(Records from a collection)
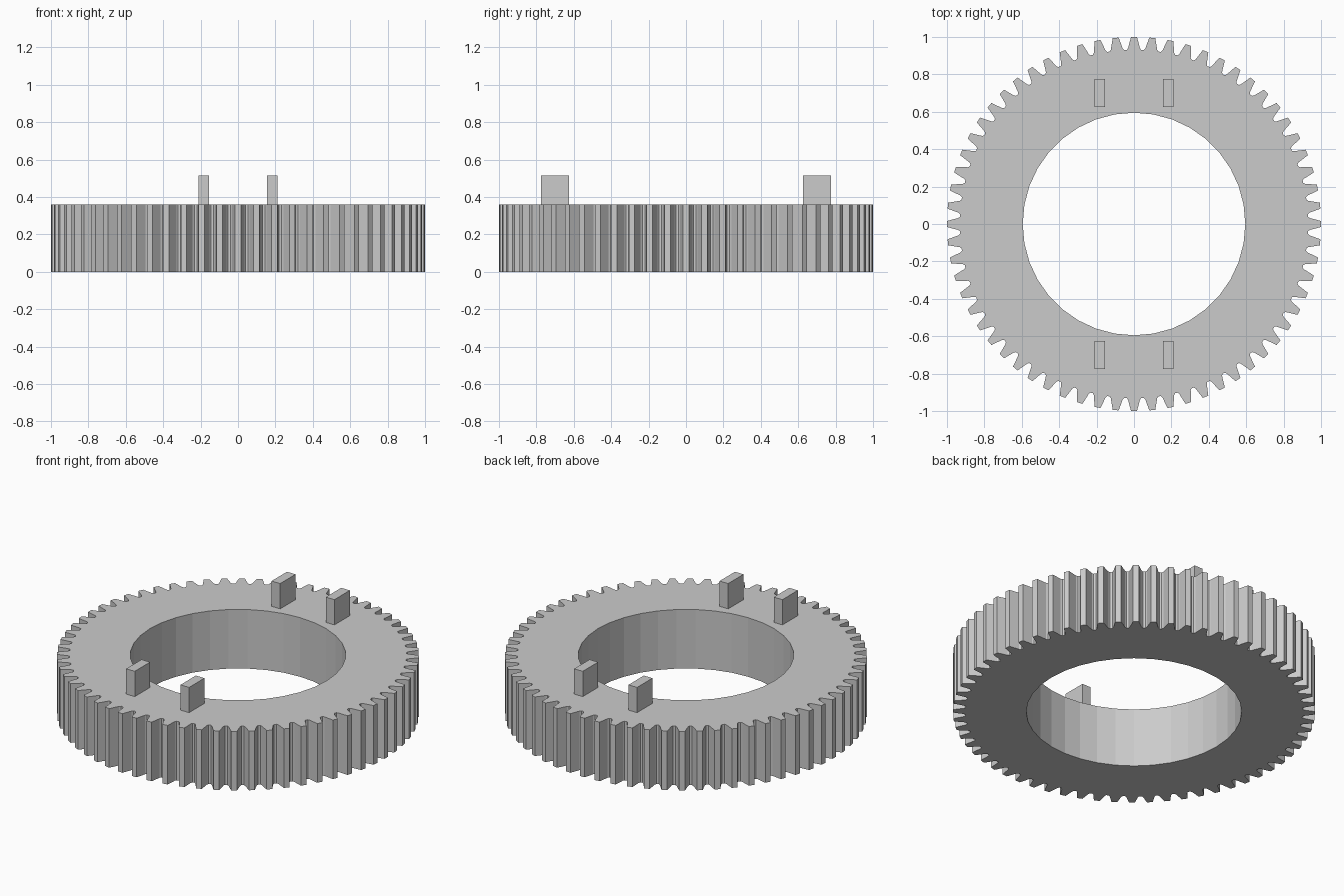
import bpy
import bmesh
from math import sin, cos, pi

if "Cube" in bpy.data.objects:
    bpy.data.objects.remove(bpy.data.objects["Cube"])

TEETH = 64
BORE_SIDES = 36
BORE_RADIUS = 0.595
HEIGHT = 0.36

# Plain grey material
grey = bpy.data.materials.new("light_grey")
grey.use_nodes = True
colour = (0.6, 0.6, 0.6, 1)
grey.diffuse_color = colour
grey.node_tree.nodes["Principled BSDF"].inputs["Base Color"].default_value = colour


def make_object(name, bm):
    bmesh.ops.recalc_face_normals(bm, faces=bm.faces)
    mesh = bpy.data.meshes.new(name)
    bm.to_mesh(mesh)
    bm.free()
    mesh.materials.append(grey)
    obj = bpy.data.objects.new(name, mesh)
    bpy.context.collection.objects.link(obj)
    return obj


def add_loop(bm, points):
    verts = [bm.verts.new((r * cos(a), r * sin(a), 0)) for r, a in points]
    return [bm.edges.new((v, verts[i - 1])) for i, v in enumerate(verts)]


# Half tooth outline: radius and half width, from valley to tip
flank = [(0.931, 0.039), (0.94, 0.032), (0.968, 0.0245), (1.0, 0.016)]
tooth = [(r, -w / r) for r, w in flank] + [(r, w / r) for r, w in reversed(flank)]
outline = [(r, a + 2 * pi * i / TEETH) for i in range(TEETH) for r, a in tooth]
bore = [(BORE_RADIUS, 2 * pi * i / BORE_SIDES) for i in range(BORE_SIDES)]

# Toothed ring: flat profile with a hole, raised to full height
bm = bmesh.new()
edges = add_loop(bm, outline) + add_loop(bm, bore)
bmesh.ops.triangle_fill(bm, edges=edges, use_beauty=True)
raised = bmesh.ops.extrude_face_region(bm, geom=bm.faces[:], use_keep_orig=True)
top_verts = [g for g in raised["geom"] if isinstance(g, bmesh.types.BMVert)]
bmesh.ops.translate(bm, verts=top_verts, vec=(0, 0, HEIGHT))
make_object("gear_ring", bm)

# Four upright lugs, in pairs at the front and back
for side, sx in (("left", 1), ("right", -1)):
    for end, sy in (("front", -1), ("back", 1)):
        bm = bmesh.new()
        bmesh.ops.create_cube(bm, size=1)
        bmesh.ops.scale(bm, verts=bm.verts, vec=(0.058, 0.148, 0.155))
        lug = make_object(f"{end}_{side}_lug", bm)
        lug.location = (sx * 0.183, sy * 0.7, HEIGHT + 0.0765)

**Work item**
Quote every line of the records above exactly; no picture is to be copied.

**Reply to the exercise**
import bpy
import bmesh
from math import sin, cos, pi

if "Cube" in bpy.data.objects:
    bpy.data.objects.remove(bpy.data.objects["Cube"])

TEETH = 64
BORE_SIDES = 36
BORE_RADIUS = 0.595
HEIGHT = 0.36

# Plain grey material
grey = bpy.data.materials.new("light_grey")
grey.use_nodes = True
colour = (0.6, 0.6, 0.6, 1)
grey.diffuse_color = colour
grey.node_tree.nodes["Principled BSDF"].inputs["Base Color"].default_value = colour


def make_object(name, bm):
    bmesh.ops.recalc_face_normals(bm, faces=bm.faces)
    mesh = bpy.data.meshes.new(name)
    bm.to_mesh(mesh)
    bm.free()
    mesh.materials.append(grey)
    obj = bpy.data.objects.new(name, mesh)
    bpy.context.collection.objects.link(obj)
    return obj


def add_loop(bm, points):
    verts = [bm.verts.new((r * cos(a), r * sin(a), 0)) for r, a in points]
    return [bm.edges.new((v, verts[i - 1])) for i, v in enumerate(verts)]


# Half tooth outline: radius and half width, from valley to tip
flank = [(0.931, 0.039), (0.94, 0.032), (0.968, 0.0245), (1.0, 0.016)]
tooth = [(r, -w / r) for r, w in flank] + [(r, w / r) for r, w in reversed(flank)]
outline = [(r, a + 2 * pi * i / TEETH) for i in range(TEETH) for r, a in tooth]
bore = [(BORE_RADIUS, 2 * pi * i / BORE_SIDES) for i in range(BORE_SIDES)]

# Toothed ring: flat profile with a hole, raised to full height
bm = bmesh.new()
edges = add_loop(bm, outline) + add_loop(bm, bore)
bmesh.ops.triangle_fill(bm, edges=edges, use_beauty=True)
raised = bmesh.ops.extrude_face_region(bm, geom=bm.faces[:], use_keep_orig=True)
top_verts = [g for g in raised["geom"] if isinstance(g, bmesh.types.BMVert)]
bmesh.ops.translate(bm, verts=top_verts, vec=(0, 0, HEIGHT))
make_object("gear_ring", bm)

# Four upright lugs, in pairs at the front and back
for side, sx in (("left", 1), ("right", -1)):
    for end, sy in (("front", -1), ("back", 1)):
        bm = bmesh.new()
        bmesh.ops.create_cube(bm, size=1)
        bmesh.ops.scale(bm, verts=bm.verts, vec=(0.058, 0.148, 0.155))
        lug = make_object(f"{end}_{side}_lug", bm)
        lug.location = (sx * 0.183, sy * 0.7, HEIGHT + 0.0765)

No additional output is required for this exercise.